In the nonprofit realm, the meaning of “sales” is not the traditional one. Nonprofits exist to fulfill a mission. Convincing people to donate their time, money, or resources to advance your particular mission is a unique challenge, but there are ways you can apply traditional sales skills to fundraising for nonprofit organizations.
The first step in any nonprofit marketing plan is attracting potential customers by generating interest in what the organization has to offer.
Nonprofits build awareness by appealing to consumers’ emotions or sense of justice. They don’t hide painful circumstances because they want donors to know how impactful their contribution can be.
The main difference between for-profit marketing and marketing for nonprofits is often budget. For the former, it comes down to cost-effectiveness and markup. Nonprofits seldom have a significant marketing budget, so they are more reliant on social media campaigns and crowdsourcing to increase exposure and awareness.
Take the Make-a-Wish #ArmWrestleChallenge. The nonprofit encouraged participants to film an arm wrestling competition and tag the organization on social media, with the winner donating to Make-a-Wish and the loser doubling the winner’s donation. The strategy was layered: It created a viral phenomenon and benefited the organization’s mission simultaneously.
Being nimble enough to use the best elements of for-profit sales in the nonprofit world makes a career-starter a valuable addition to an organization's sales team.

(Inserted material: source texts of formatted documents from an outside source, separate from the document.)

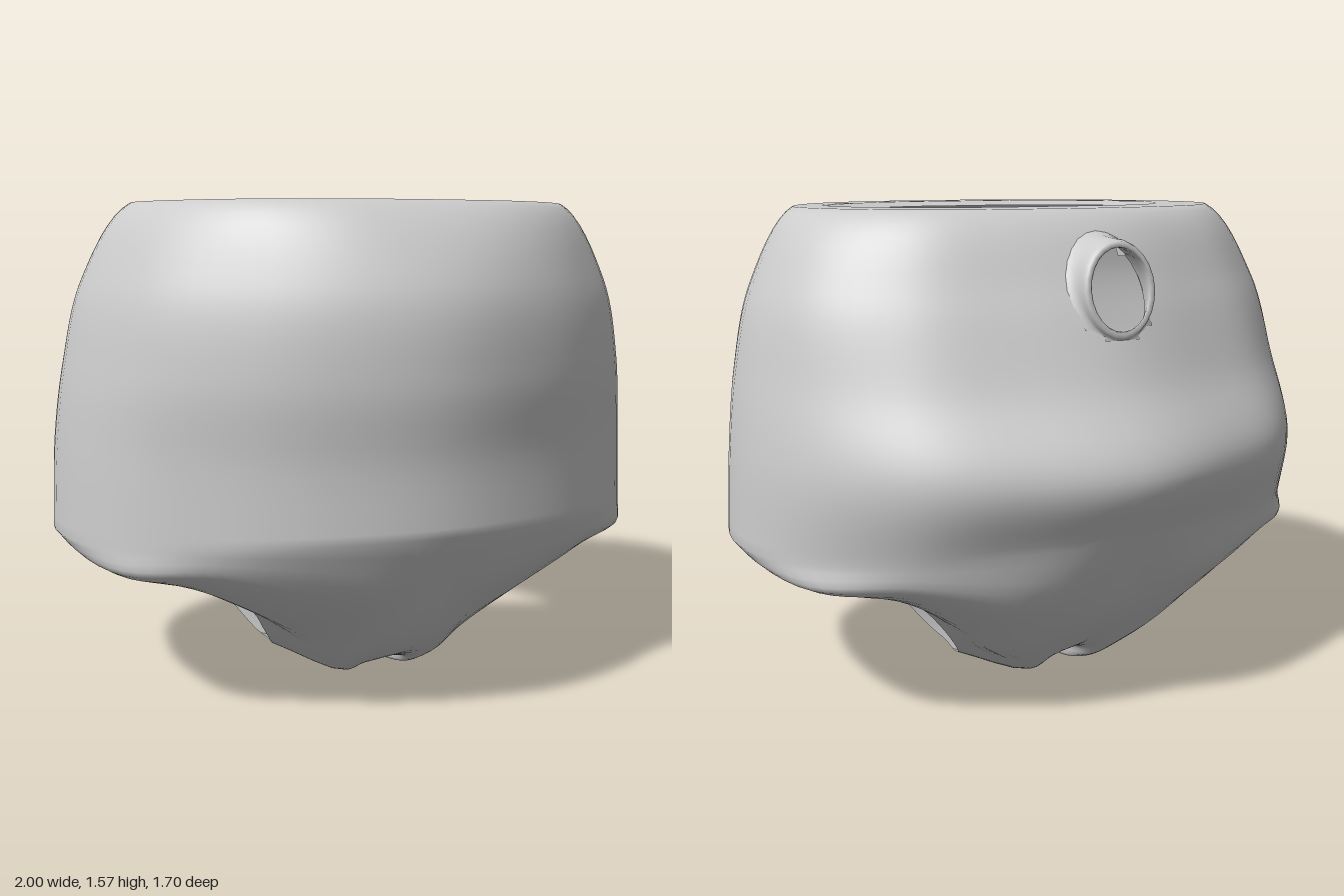
import * as THREE from 'three';
import { mergeGeometries, mergeVertices } from 'three/addons/utils/BufferGeometryUtils.js';

const K = 6; // samples between neighbouring profile points
const V = (x, y, z) => new THREE.Vector3(x, y, z);
const vecs = (a) => a.map((p) => V(...p));

// Smooth loop or line through points, K samples per span
function sample(points, closed) {
  const curve = new THREE.CatmullRomCurve3(points, closed);
  const n = (closed ? points.length : points.length - 1) * K;
  const out = [];
  for (let i = 0; i < (closed ? n : n + 1); i++) out.push(curve.getPoint(i / n));
  return out;
}

// Skin over closed loops, smooth across the loops; skip() leaves quads open
function skin(loops, { steps = 4, flip = false, skip = () => false, top = Infinity } = {}) {
  const n = loops[0].length, rows = (loops.length - 1) * steps;
  const pts = [], pos = [], index = [];
  const curves = loops[0].map((_, j) => new THREE.CatmullRomCurve3(loops.map((l) => l[j])));
  for (let r = 0; r <= rows; r++) {
    for (const c of curves) {
      const p = c.getPoint(r / rows);
      p.y = Math.max(0, Math.min(p.y, top));
      pts.push(p);
      pos.push(p.x, p.y, p.z);
    }
  }
  for (let r = 0; r < rows; r++) {
    for (let j = 0; j < n; j++) {
      const a = r * n + j, b = r * n + (j + 1) % n, c = a + n, d = b + n;
      if (skip(pts[a].clone().add(pts[d]).multiplyScalar(0.5))) continue;
      if (flip) index.push(a, b, c, b, d, c);
      else index.push(a, c, b, b, c, d);
    }
  }
  const g = new THREE.BufferGeometry();
  g.setAttribute('position', new THREE.Float32BufferAttribute(pos, 3));
  g.setIndex(index);
  return g;
}

// Full ring from a front-to-back half
function mirrorRing(half) {
  const other = half.slice(1, -1).reverse().map((p) => V(-p.x, p.y, p.z));
  return sample([...half, ...other], true);
}

// Horizontal body ring: half width, front depth, back depth
const RX = [0, 0.32, 0.61, 0.88, 1, 0.91, 0.66, 0.37, 0];
const RZ = [1, 0.93, 0.76, 0.47, 0.03, -0.4, -0.74, -0.9, -1];
function bodyRing(y, w, front, back, drop = 0) {
  return mirrorRing(RX.map((x, i) =>
    V(x * w, y - drop * x * x, RZ[i] * (RZ[i] > 0 ? front : back))));
}
const flatRing = (y, a) => mirrorRing(a.map(([x, z]) => V(x, y, z)));

export function createModel() {
  const group = new THREE.Group();
  const material = new THREE.MeshStandardMaterial({ color: 0xcccccc, side: THREE.DoubleSide });

  // Body from the waist hole down to the shoulder above the legs
  const shoulder = bodyRing(0.62, 1, 0.82, 0.76, 0.07);
  const body = skin([
    flatRing(1.555, [[0, 0.42], [0.2, 0.42], [0.36, 0.34], [0.48, 0.27], [0.52, 0.18],
      [0.45, 0.03], [0.3, -0.09], [0.12, -0.1], [0, -0.09]]),
    flatRing(1.57, [[0, 0.65], [0.28, 0.62], [0.5, 0.5], [0.66, 0.3], [0.73, 0.08],
      [0.68, -0.12], [0.5, -0.31], [0.28, -0.39], [0, -0.42]]),
    bodyRing(1.33, 0.885, 0.83, 0.59),
    bodyRing(1.07, 0.95, 0.855, 0.71),
    bodyRing(0.83, 0.982, 0.825, 0.845),
    shoulder,
  ], {
    steps: 8, top: 1.57,
    skip: (p) => p.z < 0 && (p.x / 0.115) ** 2 + ((p.y - 1.34) / 0.145) ** 2 < 1,
  });

  // Underside of one leg: shoulder and crotch line, panel, hem, leg hole
  const crotch = vecs([[0, 0.62, -0.76], [0, 0.35, -0.63], [0, 0.19, -0.47], [0, 0.08, -0.2],
    [0, 0.07, 0.05], [0, 0.07, 0.25], [0, 0.11, 0.38], [0, 0.23, 0.6], [0, 0.62, 0.82]]);
  const outer = [...shoulder.slice(0, 8 * K), ...sample(crotch, false).slice(0, 8 * K)];
  const panel = sample(vecs([[0.17, 0.38, 0.67], [0.37, 0.44, 0.65], [0.62, 0.5, 0.58],
    [0.86, 0.49, 0.41], [0.96, 0.505, 0.02], [0.87, 0.49, -0.37], [0.64, 0.5, -0.55],
    [0.38, 0.44, -0.63], [0.19, 0.37, -0.62], [0.12, 0.24, -0.52], [0.08, 0.12, -0.38],
    [0.08, 0.07, -0.18], [0.075, 0.07, 0.05], [0.09, 0.07, 0.22], [0.08, 0.085, 0.35],
    [0.12, 0.17, 0.5]]), true);
  const hem = sample(vecs([[0.26, 0.19, 0.4], [0.4, 0.29, 0.43], [0.6, 0.41, 0.46],
    [0.77, 0.45, 0.3], [0.85, 0.47, 0], [0.78, 0.455, -0.27], [0.6, 0.42, -0.43],
    [0.42, 0.31, -0.46], [0.28, 0.2, -0.44], [0.18, 0.13, -0.4], [0.12, 0.06, -0.32],
    [0.09, 0.01, -0.18], [0.085, 0, 0.05], [0.1, 0.02, 0.22], [0.12, 0.06, 0.33],
    [0.17, 0.11, 0.38]]), true);
  const hole = sample(vecs([[0.42, 0.27, 0.26], [0.5, 0.35, 0.29], [0.61, 0.4, 0.27],
    [0.66, 0.43, 0.14], [0.65, 0.43, 0], [0.62, 0.42, -0.12], [0.57, 0.4, -0.24],
    [0.5, 0.34, -0.32], [0.44, 0.27, -0.31], [0.38, 0.19, -0.27], [0.33, 0.12, -0.2],
    [0.3, 0.08, -0.1], [0.29, 0.08, 0], [0.3, 0.09, 0.08], [0.33, 0.13, 0.15],
    [0.37, 0.19, 0.21]]), true);
  const legLoops = [outer, panel, hem, hole];
  const leftLeg = skin(legLoops);
  const rightLeg = skin(legLoops.map((l) => l.map((p) => V(-p.x, p.y, p.z))), { flip: true });

  const shortsGeometry = mergeVertices(mergeGeometries([body, leftLeg, rightLeg]), 1e-4);
  shortsGeometry.computeVertexNormals();
  const shorts = new THREE.Mesh(shortsGeometry, material);
  shorts.name = 'shorts';
  group.add(shorts);

  // Short oval collar around the tail hole: [half width, centre y, half height, z, tilt]
  const collarLoops = [[0.155, 1.34, 0.18, -0.555, 0.6], [0.125, 1.345, 0.15, -0.59, 0.4],
    [0.118, 1.345, 0.137, -0.635, 0.15], [0.1, 1.345, 0.12, -0.635, 0.15],
    [0.115, 1.34, 0.145, -0.57, 0.55]].map(([w, y, h, z, tilt]) =>
    Array.from({ length: 24 }, (_, i) => {
      const a = (i / 24) * Math.PI * 2;
      return V(w * Math.cos(a), y + h * Math.sin(a), z + tilt * h * Math.sin(a));
    }));
  const collarGeometry = skin(collarLoops, { steps: 3 });
  collarGeometry.computeVertexNormals();
  const collar = new THREE.Mesh(collarGeometry, material);
  collar.name = 'tailCollar';
  group.add(collar);

  return group;
}
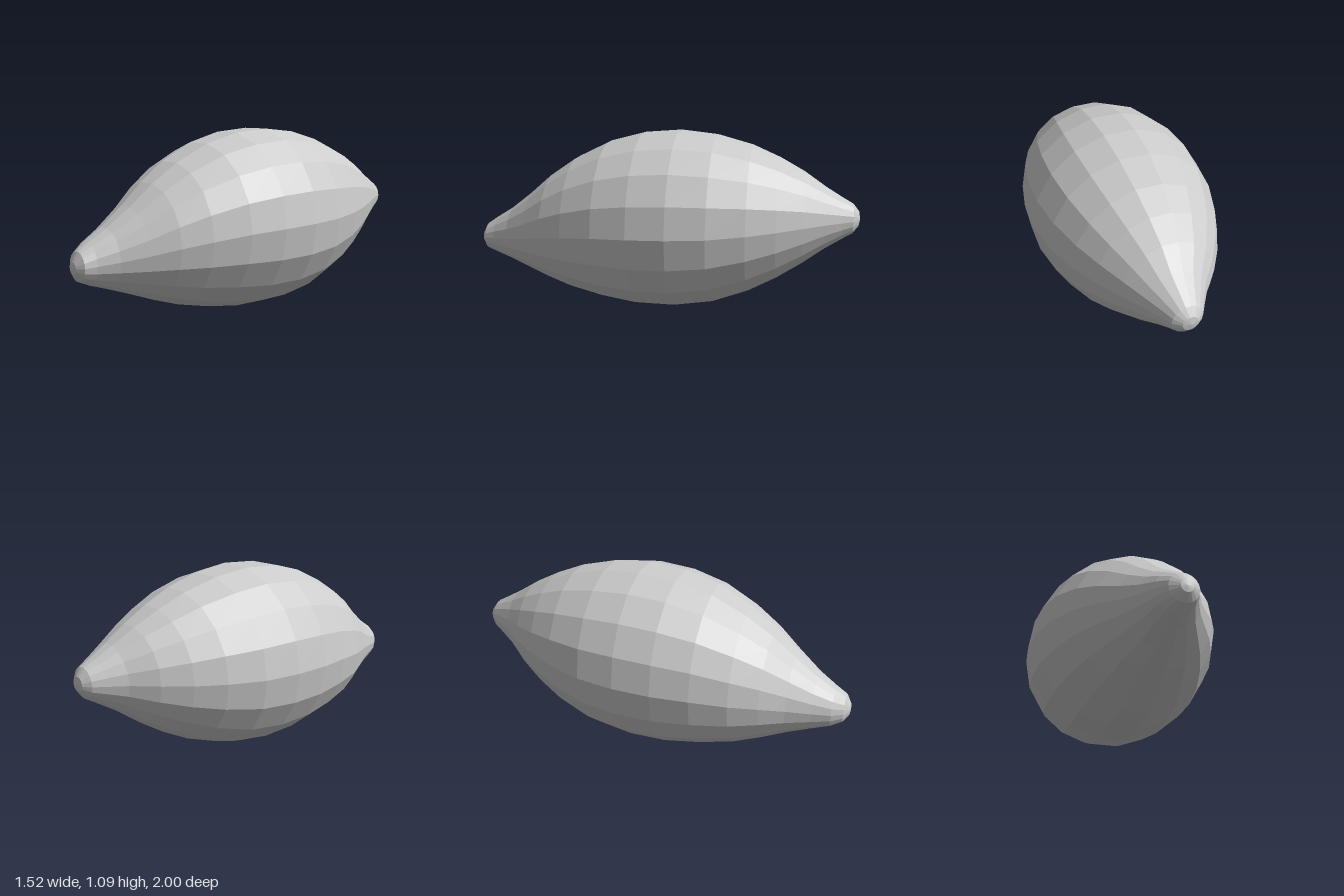
import * as THREE from 'three';

// Rings along the long axis: [distance t, sideways offset, centre height, radius]
const RINGS = [
  [-1.21, -0.015, 0.37, 0],
  [-1.205, -0.015, 0.37, 0.035],
  [-1.175, -0.02, 0.375, 0.085],
  [-1.11, -0.033, 0.383, 0.122],
  [-1.0, -0.03, 0.4, 0.175],
  [-0.86, -0.022, 0.43, 0.255],
  [-0.72, -0.022, 0.465, 0.343],
  [-0.56, -0.024, 0.495, 0.425],
  [-0.35, -0.02, 0.525, 0.5],
  [-0.13, -0.018, 0.54, 0.545],
  [0.1, -0.016, 0.55, 0.555],
  [0.33, -0.016, 0.557, 0.525],
  [0.55, -0.013, 0.57, 0.455],
  [0.72, -0.01, 0.58, 0.373],
  [0.87, -0.003, 0.59, 0.283],
  [1.0, 0.012, 0.597, 0.19],
  [1.1, 0.015, 0.6, 0.128],
  [1.165, 0.018, 0.602, 0.09],
  [1.2, 0.015, 0.602, 0.045],
  [1.208, 0.015, 0.602, 0],
];
const SIDES = 18;

// Faceted spindle lofted through the rings, lying diagonally on the ground
function loft() {
  const along = new THREE.Vector3(0.575, 0, -0.818);
  const across = new THREE.Vector3(0.818, 0, 0.575);
  const positions = [];
  const index = [];
  RINGS.forEach(([t, offset, height, radius], i) => {
    for (let j = 0; j < SIDES; j++) {
      const a = (j / SIDES) * Math.PI * 2;
      const p = new THREE.Vector3()
        .addScaledVector(along, t)
        .addScaledVector(across, offset + radius * Math.cos(a));
      positions.push(p.x, height + radius * Math.sin(a), p.z);
      if (i === RINGS.length - 1) continue;
      const k = (j + 1) % SIDES;
      const p0 = i * SIDES + j, p1 = i * SIDES + k;
      const q0 = p0 + SIDES, q1 = p1 + SIDES;
      if (i < RINGS.length - 2) index.push(p0, q0, q1);
      if (i > 0) index.push(p0, q1, p1);
    }
  });
  const geometry = new THREE.BufferGeometry();
  geometry.setAttribute('position', new THREE.Float32BufferAttribute(positions, 3));
  geometry.setIndex(index);
  // Separate the faces for flat facets
  const flat = geometry.toNonIndexed();
  flat.computeVertexNormals();
  return flat;
}

export function createModel() {
  const group = new THREE.Group();
  group.name = 'lemon';
  const grey = new THREE.MeshStandardMaterial({ color: 0xcccccc });
  grey.name = 'light grey';
  grey.flatShading = true;
  const fruit = new THREE.Mesh(loft(), grey);
  fruit.name = 'fruitBody';
  group.add(fruit);
  return group;
}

While for-profits have a tangible element to sell, a nonprofit’s value proposition is the impact achieved through supporting its cause. Every nonprofit needs to find a way to show supporters why backing the organization makes a difference in a way others don’t. Supporters want to know where their donations go and how communities benefit beyond their initial contribution. charity:water6 has found an innovative way to achieve this. Every month the nonprofit puts together an email-driven program with exclusive content for subscribers, including a personalized message with updates on how their contributions are impacting a community in need. It also includes stories from local partners and benefactors with on-location video reports. Being nimble enough to use the best elements of for-profit sales in the nonprofit world makes a career-starter a valuable addition to an organization’s sales team, able to capitalize on changing trends and customer expectations.